Next on the menu was the Spicy Sichuan Orange Steamed Scallops, an elegant creation with a strip of spring onion wrapped around it.
“I like to prepare food that is light. Most Chinese meals end up with too much food on the table. The scallop is flavourful and it satiates the taste buds without being heavy on the stomach,” said Hom.
The main course for the night was the Crispy Crackling Poussin (young chicken) Served with Garlic-Hot Pepper, which was served on top a bed of soft mashed parsnips and garnished with split pea pods and mushrooms.
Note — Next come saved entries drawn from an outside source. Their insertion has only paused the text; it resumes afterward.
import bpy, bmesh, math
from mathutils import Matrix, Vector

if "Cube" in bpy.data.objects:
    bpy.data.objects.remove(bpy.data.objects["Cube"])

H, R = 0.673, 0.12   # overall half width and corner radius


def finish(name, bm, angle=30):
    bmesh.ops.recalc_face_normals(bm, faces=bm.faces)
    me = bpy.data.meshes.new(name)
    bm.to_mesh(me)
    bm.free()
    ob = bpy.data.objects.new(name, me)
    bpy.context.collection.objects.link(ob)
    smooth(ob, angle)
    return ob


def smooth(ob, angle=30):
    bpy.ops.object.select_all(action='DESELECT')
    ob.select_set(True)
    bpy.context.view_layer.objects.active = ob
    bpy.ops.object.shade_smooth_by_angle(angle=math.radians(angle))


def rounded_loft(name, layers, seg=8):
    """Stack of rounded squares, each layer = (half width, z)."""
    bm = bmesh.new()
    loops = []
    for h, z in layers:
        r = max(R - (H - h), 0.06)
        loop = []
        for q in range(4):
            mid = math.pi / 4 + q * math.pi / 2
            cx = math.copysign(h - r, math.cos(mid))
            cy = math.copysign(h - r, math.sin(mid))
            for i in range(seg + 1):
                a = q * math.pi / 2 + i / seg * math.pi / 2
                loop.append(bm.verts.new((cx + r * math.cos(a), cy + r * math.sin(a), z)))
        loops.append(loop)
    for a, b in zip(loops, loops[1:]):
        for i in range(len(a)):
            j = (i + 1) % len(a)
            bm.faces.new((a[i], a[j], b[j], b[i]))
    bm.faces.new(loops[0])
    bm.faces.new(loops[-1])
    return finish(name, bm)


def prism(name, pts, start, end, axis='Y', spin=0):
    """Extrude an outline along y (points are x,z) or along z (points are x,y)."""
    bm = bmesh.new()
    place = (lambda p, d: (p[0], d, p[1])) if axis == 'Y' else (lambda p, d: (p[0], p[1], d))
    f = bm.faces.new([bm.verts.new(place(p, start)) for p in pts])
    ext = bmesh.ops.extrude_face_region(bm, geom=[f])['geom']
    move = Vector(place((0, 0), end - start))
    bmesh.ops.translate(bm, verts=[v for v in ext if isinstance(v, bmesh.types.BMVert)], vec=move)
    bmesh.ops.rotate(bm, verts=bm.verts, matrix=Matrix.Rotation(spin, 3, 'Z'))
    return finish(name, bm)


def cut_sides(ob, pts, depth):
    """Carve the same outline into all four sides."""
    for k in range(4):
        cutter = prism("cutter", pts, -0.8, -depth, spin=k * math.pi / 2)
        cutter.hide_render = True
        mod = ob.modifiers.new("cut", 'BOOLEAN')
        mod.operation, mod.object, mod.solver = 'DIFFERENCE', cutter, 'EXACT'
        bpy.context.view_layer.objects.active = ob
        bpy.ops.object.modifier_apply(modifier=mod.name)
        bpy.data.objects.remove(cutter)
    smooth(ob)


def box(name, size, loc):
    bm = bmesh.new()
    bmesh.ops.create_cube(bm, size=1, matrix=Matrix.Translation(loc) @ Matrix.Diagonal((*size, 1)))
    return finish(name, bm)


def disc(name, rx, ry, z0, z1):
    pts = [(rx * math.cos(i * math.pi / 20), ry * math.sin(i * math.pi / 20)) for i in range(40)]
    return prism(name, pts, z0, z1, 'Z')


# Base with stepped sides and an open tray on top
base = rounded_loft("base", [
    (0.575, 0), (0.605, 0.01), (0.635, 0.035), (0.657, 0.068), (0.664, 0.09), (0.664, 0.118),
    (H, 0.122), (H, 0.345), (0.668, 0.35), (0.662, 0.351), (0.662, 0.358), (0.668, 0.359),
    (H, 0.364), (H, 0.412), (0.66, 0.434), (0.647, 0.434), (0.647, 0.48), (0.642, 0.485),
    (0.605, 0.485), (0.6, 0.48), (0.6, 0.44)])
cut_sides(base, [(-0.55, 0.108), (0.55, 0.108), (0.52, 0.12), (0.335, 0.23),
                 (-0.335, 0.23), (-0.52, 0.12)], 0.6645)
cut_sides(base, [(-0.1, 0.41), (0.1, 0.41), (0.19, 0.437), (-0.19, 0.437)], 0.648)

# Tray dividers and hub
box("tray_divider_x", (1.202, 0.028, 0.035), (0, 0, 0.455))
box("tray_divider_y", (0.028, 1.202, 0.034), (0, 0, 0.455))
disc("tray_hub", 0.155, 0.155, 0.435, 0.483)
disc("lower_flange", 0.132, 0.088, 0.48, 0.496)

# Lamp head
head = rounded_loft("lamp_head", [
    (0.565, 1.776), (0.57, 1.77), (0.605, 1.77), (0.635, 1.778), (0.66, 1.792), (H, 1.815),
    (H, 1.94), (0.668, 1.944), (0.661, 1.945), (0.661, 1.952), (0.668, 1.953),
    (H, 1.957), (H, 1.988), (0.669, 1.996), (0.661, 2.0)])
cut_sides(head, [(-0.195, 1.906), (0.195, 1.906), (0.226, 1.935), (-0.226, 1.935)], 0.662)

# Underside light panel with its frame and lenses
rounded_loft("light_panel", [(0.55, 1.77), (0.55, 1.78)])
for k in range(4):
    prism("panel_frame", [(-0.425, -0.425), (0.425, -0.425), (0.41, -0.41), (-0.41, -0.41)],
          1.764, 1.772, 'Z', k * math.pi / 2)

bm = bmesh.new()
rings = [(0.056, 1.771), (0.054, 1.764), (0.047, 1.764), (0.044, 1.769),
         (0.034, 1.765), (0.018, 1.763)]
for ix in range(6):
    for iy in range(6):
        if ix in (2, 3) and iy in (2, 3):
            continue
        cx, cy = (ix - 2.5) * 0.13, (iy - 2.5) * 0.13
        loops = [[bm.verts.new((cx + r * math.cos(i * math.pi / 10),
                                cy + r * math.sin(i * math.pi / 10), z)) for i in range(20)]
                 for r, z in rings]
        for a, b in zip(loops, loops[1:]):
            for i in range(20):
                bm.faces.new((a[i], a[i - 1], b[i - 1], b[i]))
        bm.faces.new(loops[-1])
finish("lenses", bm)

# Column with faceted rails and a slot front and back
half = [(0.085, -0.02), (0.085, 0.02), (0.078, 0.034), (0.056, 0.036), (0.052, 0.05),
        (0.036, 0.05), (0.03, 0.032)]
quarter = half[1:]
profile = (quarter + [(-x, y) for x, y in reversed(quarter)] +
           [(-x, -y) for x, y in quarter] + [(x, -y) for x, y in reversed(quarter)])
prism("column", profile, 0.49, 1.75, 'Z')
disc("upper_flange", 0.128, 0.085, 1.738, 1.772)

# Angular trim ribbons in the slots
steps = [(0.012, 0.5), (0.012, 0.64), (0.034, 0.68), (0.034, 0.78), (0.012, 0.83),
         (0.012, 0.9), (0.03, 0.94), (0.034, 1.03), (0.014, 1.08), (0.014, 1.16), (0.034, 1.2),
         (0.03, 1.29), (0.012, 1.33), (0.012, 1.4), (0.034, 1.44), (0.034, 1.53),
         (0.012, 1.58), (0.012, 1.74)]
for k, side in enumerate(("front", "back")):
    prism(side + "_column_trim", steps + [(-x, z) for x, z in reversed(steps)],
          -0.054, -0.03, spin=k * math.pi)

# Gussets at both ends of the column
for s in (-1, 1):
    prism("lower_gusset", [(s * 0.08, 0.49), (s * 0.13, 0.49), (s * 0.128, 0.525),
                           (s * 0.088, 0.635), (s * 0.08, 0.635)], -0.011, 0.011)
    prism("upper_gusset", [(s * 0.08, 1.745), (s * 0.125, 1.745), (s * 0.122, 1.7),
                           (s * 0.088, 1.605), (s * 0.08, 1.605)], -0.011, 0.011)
“The thing with root vegetables such as parsnips and potatoes is that it is so easy to eat and digest. Not only does it taste nice but it’s also good for you,” he said.
To wrap up the evening meal, Hom whipped up a Warm Mango Compote with Basil and Vanilla Ice-cream, which had a delightful coating of ingredients such as nuts and shallots that gave it a crunchy texture.
“I also try to use food items local to the area I’m at, which makes sense. Mangoes are beautiful here so I used them for the dessert. I also like the contrast of warm and cold so the mango is slightly warmed,” said Hom.
Guests at the dinner were also treated to a fashion show featuring designer brands in Antoinette, located in the Starhill Gallery, and entertained by the jazzy sounds of local singer Atilia.
This is the writer’s personal observation and is not an endorsement by StarMetro.